• [Records for processing]
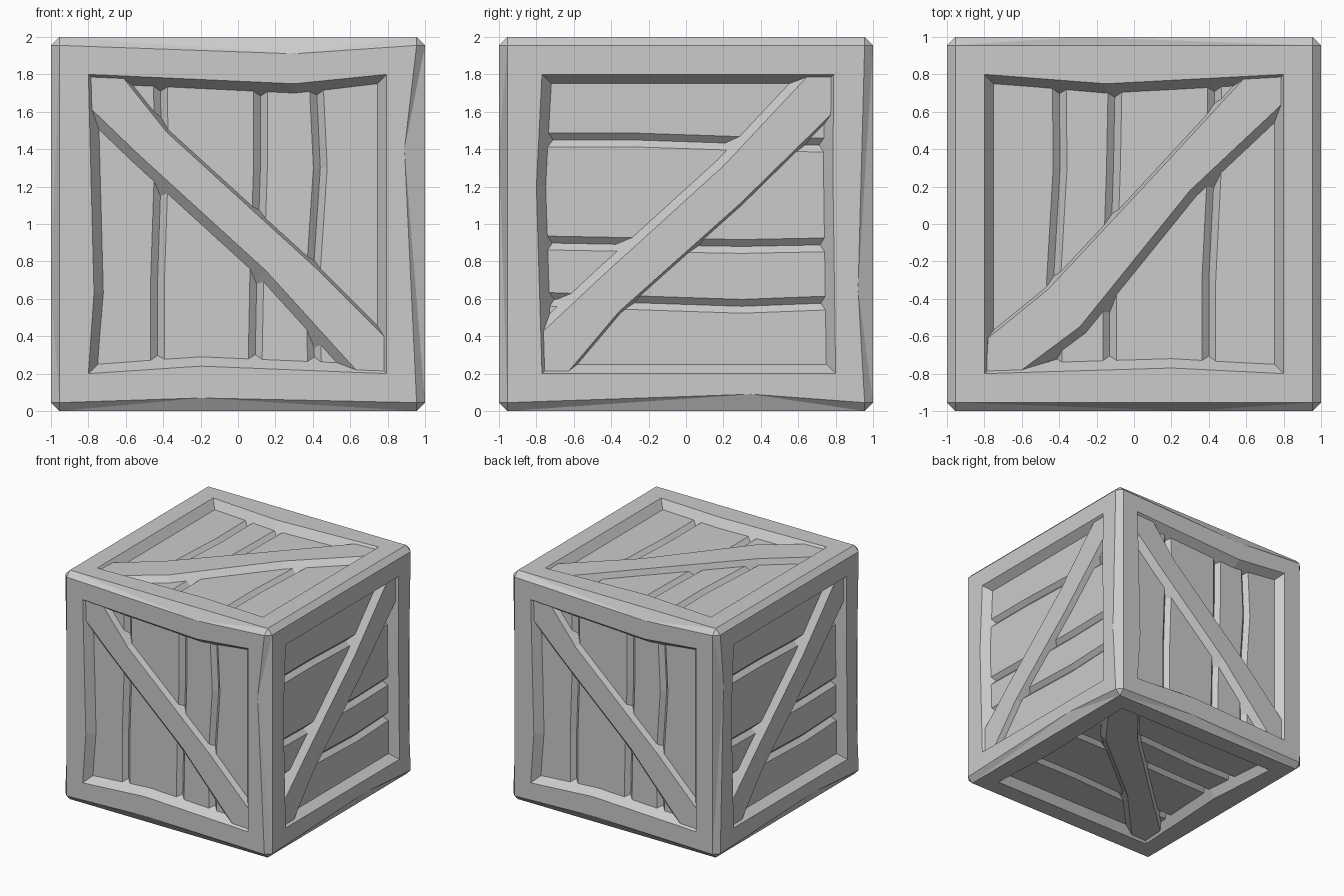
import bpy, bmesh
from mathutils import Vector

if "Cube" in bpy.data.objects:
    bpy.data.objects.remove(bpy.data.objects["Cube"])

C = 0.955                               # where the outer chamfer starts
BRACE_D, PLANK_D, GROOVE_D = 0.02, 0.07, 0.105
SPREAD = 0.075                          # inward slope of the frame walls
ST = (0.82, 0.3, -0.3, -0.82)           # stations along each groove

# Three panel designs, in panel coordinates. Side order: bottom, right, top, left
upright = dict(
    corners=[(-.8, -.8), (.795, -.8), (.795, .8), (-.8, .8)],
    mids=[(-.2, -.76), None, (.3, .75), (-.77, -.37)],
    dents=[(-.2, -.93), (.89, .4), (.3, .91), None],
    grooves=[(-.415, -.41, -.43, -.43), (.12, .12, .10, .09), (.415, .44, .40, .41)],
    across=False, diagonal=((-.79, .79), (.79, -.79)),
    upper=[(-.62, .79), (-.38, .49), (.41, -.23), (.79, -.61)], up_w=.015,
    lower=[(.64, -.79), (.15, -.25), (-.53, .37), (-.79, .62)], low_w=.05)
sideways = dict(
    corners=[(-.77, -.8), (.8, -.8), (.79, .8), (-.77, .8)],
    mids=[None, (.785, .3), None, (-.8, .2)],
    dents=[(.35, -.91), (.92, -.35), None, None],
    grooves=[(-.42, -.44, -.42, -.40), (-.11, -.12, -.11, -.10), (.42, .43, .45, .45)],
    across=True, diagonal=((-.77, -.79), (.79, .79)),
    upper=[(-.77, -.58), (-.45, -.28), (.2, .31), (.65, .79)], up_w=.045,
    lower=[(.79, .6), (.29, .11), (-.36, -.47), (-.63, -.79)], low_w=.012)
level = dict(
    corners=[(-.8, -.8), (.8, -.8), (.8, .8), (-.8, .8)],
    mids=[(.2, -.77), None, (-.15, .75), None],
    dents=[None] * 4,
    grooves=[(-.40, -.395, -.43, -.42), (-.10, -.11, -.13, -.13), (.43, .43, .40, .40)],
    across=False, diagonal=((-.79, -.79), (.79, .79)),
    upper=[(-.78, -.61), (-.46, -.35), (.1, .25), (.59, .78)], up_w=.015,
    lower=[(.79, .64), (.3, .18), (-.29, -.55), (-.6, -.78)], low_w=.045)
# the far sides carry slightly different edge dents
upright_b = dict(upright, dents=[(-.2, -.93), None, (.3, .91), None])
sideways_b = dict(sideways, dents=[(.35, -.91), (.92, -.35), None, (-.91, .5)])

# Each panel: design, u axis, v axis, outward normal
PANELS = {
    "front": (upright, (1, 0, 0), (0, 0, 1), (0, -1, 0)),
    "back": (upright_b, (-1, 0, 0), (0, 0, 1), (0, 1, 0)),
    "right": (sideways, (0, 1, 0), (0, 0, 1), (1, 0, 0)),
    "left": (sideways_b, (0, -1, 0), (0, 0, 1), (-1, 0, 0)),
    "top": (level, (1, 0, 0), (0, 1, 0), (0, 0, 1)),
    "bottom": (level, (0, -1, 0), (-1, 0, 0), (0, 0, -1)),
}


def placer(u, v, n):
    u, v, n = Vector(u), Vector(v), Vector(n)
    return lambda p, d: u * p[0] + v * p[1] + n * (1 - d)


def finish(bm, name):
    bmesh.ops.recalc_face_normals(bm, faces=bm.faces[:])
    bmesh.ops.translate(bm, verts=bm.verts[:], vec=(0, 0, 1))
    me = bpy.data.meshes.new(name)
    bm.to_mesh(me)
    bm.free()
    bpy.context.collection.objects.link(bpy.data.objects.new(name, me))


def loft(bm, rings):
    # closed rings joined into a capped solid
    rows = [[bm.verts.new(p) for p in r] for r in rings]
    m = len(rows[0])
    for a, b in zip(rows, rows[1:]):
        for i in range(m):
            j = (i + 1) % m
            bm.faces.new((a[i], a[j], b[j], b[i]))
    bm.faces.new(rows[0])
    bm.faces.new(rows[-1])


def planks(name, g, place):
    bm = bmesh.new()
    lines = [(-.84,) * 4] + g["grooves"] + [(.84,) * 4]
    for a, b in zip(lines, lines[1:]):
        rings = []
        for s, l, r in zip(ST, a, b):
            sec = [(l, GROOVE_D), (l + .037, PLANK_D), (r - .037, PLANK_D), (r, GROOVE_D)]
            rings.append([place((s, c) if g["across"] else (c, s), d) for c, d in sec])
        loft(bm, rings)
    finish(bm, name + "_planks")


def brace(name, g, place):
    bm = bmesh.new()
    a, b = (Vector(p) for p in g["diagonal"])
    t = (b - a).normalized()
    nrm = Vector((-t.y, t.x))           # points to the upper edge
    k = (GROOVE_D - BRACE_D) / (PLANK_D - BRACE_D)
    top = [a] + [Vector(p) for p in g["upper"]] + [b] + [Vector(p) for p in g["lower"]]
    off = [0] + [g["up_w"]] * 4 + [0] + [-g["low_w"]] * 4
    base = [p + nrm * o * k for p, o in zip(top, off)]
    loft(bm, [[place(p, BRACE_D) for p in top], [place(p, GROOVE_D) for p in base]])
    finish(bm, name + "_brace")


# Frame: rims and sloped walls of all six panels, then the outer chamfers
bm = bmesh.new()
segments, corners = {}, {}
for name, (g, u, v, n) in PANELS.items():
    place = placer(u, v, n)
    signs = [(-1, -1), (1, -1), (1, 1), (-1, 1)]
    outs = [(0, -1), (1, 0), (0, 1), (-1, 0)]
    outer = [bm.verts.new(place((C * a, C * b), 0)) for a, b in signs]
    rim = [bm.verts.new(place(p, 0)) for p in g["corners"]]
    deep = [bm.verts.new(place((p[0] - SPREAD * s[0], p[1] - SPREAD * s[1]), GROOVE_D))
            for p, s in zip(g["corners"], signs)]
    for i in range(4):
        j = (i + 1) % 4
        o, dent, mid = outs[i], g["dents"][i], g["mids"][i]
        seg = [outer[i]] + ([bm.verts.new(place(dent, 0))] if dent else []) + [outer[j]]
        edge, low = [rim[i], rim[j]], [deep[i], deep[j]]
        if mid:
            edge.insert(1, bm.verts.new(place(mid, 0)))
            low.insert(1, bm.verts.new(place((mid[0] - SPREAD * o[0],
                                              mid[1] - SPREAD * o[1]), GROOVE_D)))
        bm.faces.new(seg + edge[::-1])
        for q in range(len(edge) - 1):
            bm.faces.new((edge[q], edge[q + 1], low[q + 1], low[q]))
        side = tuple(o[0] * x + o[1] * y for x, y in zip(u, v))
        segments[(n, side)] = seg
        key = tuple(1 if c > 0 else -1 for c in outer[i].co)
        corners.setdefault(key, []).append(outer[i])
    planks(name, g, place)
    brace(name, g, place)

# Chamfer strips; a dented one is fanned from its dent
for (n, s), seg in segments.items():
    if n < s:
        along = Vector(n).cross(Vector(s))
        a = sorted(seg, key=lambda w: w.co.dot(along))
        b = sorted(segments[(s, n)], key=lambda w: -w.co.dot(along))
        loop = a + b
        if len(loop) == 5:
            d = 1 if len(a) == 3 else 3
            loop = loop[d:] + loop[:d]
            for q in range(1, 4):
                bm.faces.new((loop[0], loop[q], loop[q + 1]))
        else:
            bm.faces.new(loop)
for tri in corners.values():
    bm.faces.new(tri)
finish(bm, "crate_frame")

• [Exercise instructions] Pull each line containing "else" from the records.

• [Result of the task]
            rings.append([place((s, c) if g["across"] else (c, s), d) for c, d in sec])
        seg = [outer[i]] + ([bm.verts.new(place(dent, 0))] if dent else []) + [outer[j]]
        key = tuple(1 if c > 0 else -1 for c in outer[i].co)
            d = 1 if len(a) == 3 else 3
        else:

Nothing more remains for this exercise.